A controversy-prone former mayor has landed himself in a soup again, this time for his remarks targeting "dirty" Asian shops in his poor black-majority district, a racial slur that invited all-round criticism.
Washington DC Councilman Marion Barry, 76, who just after winning a primary on Tuesday declared that "we got to do something about these Asians" had to apologise quickly after his comments ignited anger.
Addressing his victory rally after being nominated by the Democrats for a third consecutive term in DC Council, Barry said, "We got to do something about these Asians coming in and opening up businesses and dirty shops."
"They ought to go. I'm going to say that right now. But we need African-American businesspeople to take their places, too," he said.
Barry apologised two days later after being hit by a barrage of criticism, and said he made a mistake by referring to a particular group. He said he was actually he was trying to refer to vendors who do not hire locals or sell unhealthy food with high caloric value.
"I'm very sorry for offending the Asian American community ... although (my remarks were) taken out of context by many about the conditions of some Ward 8 carry outs," he tweeted after the uproar.
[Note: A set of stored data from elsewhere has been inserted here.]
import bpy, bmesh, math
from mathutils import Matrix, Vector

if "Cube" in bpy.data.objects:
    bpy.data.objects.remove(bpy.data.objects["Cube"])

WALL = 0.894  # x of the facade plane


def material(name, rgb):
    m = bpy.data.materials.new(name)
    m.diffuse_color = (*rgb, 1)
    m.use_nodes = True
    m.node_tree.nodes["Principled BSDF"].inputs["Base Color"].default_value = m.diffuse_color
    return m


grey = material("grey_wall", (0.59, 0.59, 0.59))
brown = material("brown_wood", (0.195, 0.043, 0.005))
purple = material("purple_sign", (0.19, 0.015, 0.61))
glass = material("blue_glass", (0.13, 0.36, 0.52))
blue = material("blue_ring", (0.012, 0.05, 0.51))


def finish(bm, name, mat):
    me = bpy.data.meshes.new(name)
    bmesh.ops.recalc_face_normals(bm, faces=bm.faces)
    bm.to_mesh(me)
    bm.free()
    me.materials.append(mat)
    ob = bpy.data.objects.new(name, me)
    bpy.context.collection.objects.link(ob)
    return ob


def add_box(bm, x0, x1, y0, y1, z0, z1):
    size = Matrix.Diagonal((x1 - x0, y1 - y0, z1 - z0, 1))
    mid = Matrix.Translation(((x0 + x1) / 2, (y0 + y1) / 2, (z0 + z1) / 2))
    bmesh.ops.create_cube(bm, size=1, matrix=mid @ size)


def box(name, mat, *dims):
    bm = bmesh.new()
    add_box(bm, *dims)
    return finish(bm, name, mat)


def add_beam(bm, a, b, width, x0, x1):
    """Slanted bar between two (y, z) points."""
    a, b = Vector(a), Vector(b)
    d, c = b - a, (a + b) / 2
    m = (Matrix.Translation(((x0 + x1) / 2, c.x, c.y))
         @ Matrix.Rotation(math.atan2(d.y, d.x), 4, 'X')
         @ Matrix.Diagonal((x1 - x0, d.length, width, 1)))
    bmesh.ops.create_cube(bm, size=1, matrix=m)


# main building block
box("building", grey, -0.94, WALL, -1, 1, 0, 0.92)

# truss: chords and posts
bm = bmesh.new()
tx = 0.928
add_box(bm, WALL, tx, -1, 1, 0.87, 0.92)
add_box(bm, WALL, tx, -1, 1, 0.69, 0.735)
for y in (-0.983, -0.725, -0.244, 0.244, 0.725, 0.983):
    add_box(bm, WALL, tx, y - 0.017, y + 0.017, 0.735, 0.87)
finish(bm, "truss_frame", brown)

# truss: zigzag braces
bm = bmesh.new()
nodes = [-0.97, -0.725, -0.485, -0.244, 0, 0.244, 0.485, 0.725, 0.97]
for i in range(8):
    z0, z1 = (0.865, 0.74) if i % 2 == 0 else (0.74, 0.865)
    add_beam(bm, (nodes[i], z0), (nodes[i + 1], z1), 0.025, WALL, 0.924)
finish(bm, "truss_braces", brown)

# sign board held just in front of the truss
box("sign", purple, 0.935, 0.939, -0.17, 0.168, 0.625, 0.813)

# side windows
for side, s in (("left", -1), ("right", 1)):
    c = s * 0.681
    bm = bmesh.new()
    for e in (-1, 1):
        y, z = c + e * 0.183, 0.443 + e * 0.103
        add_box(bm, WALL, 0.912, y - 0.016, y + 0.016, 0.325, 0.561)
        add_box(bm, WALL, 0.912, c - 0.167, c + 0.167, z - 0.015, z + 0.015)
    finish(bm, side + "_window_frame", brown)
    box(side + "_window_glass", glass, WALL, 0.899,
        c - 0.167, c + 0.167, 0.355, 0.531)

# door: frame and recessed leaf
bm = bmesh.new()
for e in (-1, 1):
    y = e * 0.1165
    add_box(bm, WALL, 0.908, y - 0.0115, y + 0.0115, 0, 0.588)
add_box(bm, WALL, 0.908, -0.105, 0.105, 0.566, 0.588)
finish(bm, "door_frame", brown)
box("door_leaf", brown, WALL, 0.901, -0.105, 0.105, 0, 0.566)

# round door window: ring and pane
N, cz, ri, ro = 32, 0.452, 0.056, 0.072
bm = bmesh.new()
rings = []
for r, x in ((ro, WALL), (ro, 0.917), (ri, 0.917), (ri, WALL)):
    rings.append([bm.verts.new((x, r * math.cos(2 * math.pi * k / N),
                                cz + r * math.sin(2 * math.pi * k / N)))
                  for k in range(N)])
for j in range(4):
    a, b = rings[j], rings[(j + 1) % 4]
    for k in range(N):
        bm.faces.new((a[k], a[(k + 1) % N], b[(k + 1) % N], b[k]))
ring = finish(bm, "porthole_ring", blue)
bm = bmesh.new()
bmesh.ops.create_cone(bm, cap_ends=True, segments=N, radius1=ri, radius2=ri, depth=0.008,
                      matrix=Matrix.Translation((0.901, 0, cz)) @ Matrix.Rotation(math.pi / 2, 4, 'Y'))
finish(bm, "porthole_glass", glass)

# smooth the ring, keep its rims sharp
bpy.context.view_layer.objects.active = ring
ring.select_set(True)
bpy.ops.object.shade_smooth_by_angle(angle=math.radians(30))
He said in a statement that he was referring only to some Asian American businesses that don't contribute to the neighbourhood.
"It is to these less than stellar Asian American businessmen in Ward 8 that my remarks were directed, not the whole of Asian businessmen in Ward 8 or, the Asian American population," he said.
While Asian organisations condemned the remarks, Mayor Vincent Gray said he "deeply disappointed". "There is no room in this wonderfully diverse city for comments that disparage anyone on the basis of race, ethnicity, gender, religion, disability or sexual orientation," he said.
Barry was in 1990 served six months in prison after being videotaped smoking crack cocaine.